● What is required
Go to the line below containing "mesh.name = name;" and print exactly from there through the line containing "plan.closePath();", both included. Print nothing else.

[Source texts of formatted documents]
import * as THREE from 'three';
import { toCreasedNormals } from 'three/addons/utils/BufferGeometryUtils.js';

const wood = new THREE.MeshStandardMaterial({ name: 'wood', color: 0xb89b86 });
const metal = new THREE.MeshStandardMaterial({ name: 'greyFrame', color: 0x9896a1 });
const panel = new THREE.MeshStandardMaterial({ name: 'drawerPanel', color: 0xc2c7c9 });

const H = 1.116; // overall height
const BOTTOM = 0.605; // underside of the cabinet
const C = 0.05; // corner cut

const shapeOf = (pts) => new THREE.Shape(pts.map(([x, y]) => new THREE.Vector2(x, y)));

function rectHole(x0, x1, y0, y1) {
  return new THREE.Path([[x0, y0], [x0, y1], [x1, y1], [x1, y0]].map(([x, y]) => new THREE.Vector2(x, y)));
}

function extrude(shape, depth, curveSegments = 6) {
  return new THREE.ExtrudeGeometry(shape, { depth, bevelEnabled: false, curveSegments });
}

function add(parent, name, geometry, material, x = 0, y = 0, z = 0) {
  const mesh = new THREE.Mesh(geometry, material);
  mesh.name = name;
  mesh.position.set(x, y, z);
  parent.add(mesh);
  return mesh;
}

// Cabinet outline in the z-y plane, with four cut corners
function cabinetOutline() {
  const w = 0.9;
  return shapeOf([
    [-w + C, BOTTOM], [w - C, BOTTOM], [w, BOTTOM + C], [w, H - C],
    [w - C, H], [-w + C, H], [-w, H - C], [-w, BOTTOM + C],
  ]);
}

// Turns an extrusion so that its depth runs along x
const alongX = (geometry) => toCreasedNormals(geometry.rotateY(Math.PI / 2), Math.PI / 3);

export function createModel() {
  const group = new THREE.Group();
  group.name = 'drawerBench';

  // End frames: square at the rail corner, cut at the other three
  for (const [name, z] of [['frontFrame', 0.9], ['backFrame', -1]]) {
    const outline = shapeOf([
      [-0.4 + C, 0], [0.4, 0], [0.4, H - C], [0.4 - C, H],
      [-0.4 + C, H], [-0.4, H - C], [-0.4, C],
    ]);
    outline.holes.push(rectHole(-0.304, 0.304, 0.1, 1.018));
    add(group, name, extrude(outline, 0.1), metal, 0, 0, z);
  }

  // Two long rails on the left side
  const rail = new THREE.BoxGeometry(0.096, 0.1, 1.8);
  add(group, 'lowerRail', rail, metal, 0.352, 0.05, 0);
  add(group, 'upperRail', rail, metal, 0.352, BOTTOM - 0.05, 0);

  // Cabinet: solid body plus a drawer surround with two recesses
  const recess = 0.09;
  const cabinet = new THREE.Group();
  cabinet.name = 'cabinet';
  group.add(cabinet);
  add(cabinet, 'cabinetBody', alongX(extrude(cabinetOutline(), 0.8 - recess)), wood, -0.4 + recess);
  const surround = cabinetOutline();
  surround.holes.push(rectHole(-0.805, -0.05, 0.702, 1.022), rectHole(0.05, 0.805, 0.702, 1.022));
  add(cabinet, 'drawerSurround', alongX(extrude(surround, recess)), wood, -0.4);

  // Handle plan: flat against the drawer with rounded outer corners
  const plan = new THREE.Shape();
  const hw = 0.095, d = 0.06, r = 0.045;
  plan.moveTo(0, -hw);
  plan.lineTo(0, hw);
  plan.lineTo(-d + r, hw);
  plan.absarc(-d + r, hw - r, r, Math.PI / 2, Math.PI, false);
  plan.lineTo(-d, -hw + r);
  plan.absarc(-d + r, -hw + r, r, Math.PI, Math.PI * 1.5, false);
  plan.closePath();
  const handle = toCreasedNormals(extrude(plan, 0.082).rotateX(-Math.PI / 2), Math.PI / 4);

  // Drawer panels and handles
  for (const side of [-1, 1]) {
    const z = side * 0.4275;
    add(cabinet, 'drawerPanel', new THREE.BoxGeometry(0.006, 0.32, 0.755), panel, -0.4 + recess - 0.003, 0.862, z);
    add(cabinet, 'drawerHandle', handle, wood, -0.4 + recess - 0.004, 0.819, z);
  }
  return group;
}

● Exercise output
  mesh.name = name;
  mesh.position.set(x, y, z);
  parent.add(mesh);
  return mesh;
}

// Cabinet outline in the z-y plane, with four cut corners
function cabinetOutline() {
  const w = 0.9;
  return shapeOf([
    [-w + C, BOTTOM], [w - C, BOTTOM], [w, BOTTOM + C], [w, H - C],
    [w - C, H], [-w + C, H], [-w, H - C], [-w, BOTTOM + C],
  ]);
}

// Turns an extrusion so that its depth runs along x
const alongX = (geometry) => toCreasedNormals(geometry.rotateY(Math.PI / 2), Math.PI / 3);

export function createModel() {
  const group = new THREE.Group();
  group.name = 'drawerBench';

  // End frames: square at the rail corner, cut at the other three
  for (const [name, z] of [['frontFrame', 0.9], ['backFrame', -1]]) {
    const outline = shapeOf([
      [-0.4 + C, 0], [0.4, 0], [0.4, H - C], [0.4 - C, H],
      [-0.4 + C, H], [-0.4, H - C], [-0.4, C],
    ]);
    outline.holes.push(rectHole(-0.304, 0.304, 0.1, 1.018));
    add(group, name, extrude(outline, 0.1), metal, 0, 0, z);
  }

  // Two long rails on the left side
  const rail = new THREE.BoxGeometry(0.096, 0.1, 1.8);
  add(group, 'lowerRail', rail, metal, 0.352, 0.05, 0);
  add(group, 'upperRail', rail, metal, 0.352, BOTTOM - 0.05, 0);

  // Cabinet: solid body plus a drawer surround with two recesses
  const recess = 0.09;
  const cabinet = new THREE.Group();
  cabinet.name = 'cabinet';
  group.add(cabinet);
  add(cabinet, 'cabinetBody', alongX(extrude(cabinetOutline(), 0.8 - recess)), wood, -0.4 + recess);
  const surround = cabinetOutline();
  surround.holes.push(rectHole(-0.805, -0.05, 0.702, 1.022), rectHole(0.05, 0.805, 0.702, 1.022));
  add(cabinet, 'drawerSurround', alongX(extrude(surround, recess)), wood, -0.4);

  // Handle plan: flat against the drawer with rounded outer corners
  const plan = new THREE.Shape();
  const hw = 0.095, d = 0.06, r = 0.045;
  plan.moveTo(0, -hw);
  plan.lineTo(0, hw);
  plan.lineTo(-d + r, hw);
  plan.absarc(-d + r, hw - r, r, Math.PI / 2, Math.PI, false);
  plan.lineTo(-d, -hw + r);
  plan.absarc(-d + r, -hw + r, r, Math.PI, Math.PI * 1.5, false);
  plan.closePath();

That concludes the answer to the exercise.